◆ Given records:
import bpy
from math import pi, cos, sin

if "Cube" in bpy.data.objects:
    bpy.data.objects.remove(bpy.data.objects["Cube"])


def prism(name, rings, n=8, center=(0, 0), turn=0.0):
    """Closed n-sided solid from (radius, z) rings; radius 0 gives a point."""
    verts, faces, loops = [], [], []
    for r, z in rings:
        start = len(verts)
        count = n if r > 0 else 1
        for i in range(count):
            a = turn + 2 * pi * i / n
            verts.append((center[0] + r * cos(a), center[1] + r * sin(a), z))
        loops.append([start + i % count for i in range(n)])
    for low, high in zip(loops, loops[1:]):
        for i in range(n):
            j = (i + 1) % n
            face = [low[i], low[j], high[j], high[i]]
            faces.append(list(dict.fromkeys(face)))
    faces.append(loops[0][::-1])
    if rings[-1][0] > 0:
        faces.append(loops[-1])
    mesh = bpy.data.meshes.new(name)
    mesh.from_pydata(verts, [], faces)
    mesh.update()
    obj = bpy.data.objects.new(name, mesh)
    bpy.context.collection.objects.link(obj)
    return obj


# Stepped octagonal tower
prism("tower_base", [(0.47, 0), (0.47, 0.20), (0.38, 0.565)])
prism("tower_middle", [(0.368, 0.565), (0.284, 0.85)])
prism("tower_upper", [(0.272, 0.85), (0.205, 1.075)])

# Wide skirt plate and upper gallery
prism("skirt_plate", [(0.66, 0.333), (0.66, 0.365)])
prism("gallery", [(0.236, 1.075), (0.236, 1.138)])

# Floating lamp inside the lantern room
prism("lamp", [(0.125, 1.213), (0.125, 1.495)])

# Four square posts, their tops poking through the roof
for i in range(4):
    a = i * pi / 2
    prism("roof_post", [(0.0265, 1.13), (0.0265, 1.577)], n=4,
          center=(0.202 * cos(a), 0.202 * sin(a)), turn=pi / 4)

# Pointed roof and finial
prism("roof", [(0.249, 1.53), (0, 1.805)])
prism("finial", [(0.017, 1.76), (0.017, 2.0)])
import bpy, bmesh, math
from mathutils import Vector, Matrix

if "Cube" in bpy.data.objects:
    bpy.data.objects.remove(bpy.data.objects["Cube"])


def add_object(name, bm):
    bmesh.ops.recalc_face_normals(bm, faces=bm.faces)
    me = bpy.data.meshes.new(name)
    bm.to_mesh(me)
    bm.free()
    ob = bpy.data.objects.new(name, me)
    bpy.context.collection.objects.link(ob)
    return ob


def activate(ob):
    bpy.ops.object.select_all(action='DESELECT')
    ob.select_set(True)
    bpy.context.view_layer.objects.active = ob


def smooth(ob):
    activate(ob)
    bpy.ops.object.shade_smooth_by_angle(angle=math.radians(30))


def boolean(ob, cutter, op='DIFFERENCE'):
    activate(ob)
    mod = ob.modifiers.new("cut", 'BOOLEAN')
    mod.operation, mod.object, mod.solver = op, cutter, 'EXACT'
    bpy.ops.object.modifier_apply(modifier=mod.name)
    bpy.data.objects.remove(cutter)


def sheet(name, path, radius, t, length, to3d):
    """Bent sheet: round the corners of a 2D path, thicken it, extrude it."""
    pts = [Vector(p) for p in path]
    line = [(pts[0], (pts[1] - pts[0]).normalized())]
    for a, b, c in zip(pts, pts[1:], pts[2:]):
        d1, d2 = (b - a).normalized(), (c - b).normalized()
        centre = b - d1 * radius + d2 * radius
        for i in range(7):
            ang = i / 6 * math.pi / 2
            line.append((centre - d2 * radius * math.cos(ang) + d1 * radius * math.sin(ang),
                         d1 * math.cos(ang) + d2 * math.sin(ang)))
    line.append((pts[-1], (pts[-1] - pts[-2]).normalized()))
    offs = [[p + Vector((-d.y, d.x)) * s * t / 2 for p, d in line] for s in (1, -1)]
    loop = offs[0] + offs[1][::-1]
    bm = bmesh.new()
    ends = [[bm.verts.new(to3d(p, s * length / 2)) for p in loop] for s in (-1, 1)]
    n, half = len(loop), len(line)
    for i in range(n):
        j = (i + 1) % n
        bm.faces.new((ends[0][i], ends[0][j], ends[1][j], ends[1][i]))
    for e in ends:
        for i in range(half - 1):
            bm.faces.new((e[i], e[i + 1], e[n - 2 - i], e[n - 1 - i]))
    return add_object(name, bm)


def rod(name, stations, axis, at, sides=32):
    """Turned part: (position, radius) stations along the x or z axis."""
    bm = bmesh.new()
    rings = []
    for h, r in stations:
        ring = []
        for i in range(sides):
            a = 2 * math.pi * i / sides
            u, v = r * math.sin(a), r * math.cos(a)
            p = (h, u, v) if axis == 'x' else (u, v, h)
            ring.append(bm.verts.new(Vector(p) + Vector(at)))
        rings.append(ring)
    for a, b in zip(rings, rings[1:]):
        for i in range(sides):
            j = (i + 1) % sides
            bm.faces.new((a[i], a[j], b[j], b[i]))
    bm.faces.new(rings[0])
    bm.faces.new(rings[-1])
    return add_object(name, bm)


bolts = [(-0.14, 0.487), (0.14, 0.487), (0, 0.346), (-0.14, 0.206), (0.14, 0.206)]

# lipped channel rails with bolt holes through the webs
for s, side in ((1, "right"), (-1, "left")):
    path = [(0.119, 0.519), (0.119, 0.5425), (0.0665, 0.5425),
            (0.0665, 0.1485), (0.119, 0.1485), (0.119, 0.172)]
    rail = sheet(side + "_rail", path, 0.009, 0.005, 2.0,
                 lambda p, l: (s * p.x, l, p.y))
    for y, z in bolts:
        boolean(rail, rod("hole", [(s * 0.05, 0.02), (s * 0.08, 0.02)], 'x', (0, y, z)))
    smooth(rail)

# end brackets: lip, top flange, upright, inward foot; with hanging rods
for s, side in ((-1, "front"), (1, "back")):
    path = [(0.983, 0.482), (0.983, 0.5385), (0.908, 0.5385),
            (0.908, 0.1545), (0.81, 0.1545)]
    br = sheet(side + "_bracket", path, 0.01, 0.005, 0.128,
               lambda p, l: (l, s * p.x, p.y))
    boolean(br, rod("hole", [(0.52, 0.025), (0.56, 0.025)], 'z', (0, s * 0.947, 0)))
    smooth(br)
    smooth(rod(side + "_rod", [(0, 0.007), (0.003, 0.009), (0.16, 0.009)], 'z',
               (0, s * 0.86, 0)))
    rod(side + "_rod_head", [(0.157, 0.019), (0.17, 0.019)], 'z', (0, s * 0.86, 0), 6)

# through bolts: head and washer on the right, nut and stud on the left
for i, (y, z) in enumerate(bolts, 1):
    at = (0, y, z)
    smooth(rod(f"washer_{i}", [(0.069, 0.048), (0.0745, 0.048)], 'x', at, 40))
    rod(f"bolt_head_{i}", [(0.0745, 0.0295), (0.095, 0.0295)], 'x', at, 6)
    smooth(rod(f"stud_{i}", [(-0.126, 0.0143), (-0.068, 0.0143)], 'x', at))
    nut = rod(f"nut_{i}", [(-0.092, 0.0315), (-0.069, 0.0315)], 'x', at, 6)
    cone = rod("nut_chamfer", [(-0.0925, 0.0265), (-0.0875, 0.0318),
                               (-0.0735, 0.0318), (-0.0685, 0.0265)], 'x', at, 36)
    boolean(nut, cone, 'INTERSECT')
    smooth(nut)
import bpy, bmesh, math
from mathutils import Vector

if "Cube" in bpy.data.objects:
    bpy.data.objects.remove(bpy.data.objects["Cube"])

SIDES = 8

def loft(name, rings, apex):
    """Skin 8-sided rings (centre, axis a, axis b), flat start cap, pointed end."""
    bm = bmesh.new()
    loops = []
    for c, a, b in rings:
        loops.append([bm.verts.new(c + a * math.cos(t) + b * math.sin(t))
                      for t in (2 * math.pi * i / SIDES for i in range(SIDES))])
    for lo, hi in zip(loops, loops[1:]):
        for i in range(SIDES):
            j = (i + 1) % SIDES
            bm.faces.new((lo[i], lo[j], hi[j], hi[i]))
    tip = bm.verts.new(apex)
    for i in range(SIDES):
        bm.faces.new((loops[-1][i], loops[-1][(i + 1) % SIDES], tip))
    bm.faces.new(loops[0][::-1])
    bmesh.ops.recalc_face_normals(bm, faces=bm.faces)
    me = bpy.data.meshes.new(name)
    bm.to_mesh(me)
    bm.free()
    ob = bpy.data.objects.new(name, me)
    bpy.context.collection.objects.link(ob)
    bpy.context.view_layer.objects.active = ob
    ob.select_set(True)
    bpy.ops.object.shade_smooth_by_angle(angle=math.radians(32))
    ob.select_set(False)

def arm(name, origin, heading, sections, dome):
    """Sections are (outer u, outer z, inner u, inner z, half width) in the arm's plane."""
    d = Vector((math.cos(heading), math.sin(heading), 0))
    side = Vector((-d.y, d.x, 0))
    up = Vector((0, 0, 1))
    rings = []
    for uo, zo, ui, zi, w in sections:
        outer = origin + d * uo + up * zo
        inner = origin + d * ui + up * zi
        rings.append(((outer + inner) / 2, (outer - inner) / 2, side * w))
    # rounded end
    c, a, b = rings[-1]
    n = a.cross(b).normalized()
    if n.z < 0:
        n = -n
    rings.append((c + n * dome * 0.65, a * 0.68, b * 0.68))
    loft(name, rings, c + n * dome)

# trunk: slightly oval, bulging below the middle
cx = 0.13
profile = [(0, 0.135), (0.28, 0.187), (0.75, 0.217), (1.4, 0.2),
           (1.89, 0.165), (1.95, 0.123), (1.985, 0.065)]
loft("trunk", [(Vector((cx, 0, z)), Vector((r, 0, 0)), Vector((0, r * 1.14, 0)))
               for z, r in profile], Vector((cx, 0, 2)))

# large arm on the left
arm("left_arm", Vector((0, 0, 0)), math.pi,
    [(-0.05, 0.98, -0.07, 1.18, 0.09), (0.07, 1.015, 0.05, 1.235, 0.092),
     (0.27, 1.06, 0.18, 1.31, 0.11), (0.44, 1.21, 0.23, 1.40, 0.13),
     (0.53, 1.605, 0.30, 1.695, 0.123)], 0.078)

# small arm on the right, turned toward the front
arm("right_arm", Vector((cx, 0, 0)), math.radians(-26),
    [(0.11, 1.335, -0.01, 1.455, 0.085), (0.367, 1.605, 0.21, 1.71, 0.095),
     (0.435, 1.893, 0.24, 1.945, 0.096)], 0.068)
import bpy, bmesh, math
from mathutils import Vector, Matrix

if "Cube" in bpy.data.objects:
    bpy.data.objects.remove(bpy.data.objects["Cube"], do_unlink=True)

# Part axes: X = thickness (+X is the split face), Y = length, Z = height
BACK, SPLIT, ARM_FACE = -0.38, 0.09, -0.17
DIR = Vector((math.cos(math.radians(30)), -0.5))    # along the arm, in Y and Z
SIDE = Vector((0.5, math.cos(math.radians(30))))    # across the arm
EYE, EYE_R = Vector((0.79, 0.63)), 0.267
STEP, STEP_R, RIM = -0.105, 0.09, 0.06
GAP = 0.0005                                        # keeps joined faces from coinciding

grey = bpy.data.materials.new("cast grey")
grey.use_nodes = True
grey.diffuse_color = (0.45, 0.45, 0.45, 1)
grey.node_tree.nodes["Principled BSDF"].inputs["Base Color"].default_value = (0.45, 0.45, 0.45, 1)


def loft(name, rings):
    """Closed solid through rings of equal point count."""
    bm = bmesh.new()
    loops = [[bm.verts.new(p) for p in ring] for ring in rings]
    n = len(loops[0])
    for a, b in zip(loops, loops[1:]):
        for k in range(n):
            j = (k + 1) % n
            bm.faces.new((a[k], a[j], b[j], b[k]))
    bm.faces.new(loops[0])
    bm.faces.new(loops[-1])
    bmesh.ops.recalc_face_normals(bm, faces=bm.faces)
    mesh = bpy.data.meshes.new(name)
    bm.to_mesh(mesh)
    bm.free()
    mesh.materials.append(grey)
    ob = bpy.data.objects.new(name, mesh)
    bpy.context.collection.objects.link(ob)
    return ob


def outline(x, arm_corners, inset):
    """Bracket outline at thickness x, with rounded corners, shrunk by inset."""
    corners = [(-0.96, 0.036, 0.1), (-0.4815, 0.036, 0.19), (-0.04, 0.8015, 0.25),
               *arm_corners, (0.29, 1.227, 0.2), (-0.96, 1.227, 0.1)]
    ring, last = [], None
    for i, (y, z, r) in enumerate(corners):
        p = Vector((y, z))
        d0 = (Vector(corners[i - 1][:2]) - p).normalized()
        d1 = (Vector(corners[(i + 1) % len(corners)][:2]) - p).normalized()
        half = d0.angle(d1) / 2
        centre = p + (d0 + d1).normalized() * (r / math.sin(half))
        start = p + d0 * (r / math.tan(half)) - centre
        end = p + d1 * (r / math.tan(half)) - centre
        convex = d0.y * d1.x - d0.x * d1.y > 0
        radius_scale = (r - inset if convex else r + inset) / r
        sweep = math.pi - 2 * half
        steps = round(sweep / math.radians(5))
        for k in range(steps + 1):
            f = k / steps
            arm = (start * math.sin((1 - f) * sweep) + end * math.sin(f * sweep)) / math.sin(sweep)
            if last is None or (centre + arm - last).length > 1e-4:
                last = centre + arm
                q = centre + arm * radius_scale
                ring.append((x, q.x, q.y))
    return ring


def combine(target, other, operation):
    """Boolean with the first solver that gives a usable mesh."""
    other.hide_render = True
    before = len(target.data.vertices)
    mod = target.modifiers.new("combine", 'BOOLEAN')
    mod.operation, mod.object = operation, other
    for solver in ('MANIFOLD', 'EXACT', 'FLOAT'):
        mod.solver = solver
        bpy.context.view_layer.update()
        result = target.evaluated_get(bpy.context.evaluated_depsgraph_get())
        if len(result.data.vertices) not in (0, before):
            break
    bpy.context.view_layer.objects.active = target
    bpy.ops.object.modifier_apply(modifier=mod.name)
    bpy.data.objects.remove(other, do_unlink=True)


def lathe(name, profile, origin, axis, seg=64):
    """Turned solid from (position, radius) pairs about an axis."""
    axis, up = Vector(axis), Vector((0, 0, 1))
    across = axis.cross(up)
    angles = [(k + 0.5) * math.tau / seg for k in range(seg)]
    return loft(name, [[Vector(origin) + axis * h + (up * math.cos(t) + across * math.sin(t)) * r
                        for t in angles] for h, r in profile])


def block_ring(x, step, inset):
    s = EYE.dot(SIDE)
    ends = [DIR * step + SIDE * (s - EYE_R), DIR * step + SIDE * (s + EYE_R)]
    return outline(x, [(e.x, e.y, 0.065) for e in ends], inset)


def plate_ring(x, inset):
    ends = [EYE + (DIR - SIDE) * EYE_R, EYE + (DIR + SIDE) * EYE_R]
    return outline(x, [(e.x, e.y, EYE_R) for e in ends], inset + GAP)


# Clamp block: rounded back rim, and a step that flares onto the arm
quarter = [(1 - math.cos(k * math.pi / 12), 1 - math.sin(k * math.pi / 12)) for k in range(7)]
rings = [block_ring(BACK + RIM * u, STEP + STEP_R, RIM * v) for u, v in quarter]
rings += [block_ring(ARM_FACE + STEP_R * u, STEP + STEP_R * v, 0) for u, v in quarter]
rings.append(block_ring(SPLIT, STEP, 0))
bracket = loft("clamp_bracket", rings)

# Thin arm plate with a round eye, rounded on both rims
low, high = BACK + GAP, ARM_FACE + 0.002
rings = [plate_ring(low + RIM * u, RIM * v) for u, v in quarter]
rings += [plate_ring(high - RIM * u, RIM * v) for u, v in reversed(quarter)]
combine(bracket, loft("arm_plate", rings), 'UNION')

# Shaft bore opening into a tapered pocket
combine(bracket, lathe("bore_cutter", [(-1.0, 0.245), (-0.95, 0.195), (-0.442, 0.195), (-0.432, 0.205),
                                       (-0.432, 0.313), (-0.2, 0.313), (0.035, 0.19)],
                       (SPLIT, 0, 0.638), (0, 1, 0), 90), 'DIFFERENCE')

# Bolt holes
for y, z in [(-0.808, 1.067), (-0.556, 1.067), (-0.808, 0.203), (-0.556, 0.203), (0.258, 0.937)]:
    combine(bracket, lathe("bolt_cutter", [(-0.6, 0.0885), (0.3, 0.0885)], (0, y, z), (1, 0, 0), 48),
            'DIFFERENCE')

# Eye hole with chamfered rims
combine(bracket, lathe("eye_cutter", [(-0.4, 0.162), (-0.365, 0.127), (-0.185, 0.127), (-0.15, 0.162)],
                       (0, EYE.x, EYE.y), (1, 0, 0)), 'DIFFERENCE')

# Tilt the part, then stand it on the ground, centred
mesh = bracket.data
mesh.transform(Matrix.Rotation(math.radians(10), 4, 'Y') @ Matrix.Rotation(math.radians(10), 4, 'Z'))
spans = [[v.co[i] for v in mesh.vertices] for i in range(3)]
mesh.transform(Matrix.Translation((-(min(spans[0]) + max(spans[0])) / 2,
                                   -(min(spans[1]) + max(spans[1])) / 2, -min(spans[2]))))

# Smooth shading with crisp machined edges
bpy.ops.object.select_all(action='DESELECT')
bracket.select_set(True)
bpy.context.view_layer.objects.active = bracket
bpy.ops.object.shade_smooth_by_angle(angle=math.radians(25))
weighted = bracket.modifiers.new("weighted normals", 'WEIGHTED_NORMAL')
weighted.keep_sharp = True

◆ Work required:
Wherever the word "high" appears in the entries above, copy that line.

◆ Solved problem:
    for low, high in zip(loops, loops[1:]):
            face = [low[i], low[j], high[j], high[i]]
low, high = BACK + GAP, ARM_FACE + 0.002
rings += [plate_ring(high - RIM * u, RIM * v) for u, v in reversed(quarter)]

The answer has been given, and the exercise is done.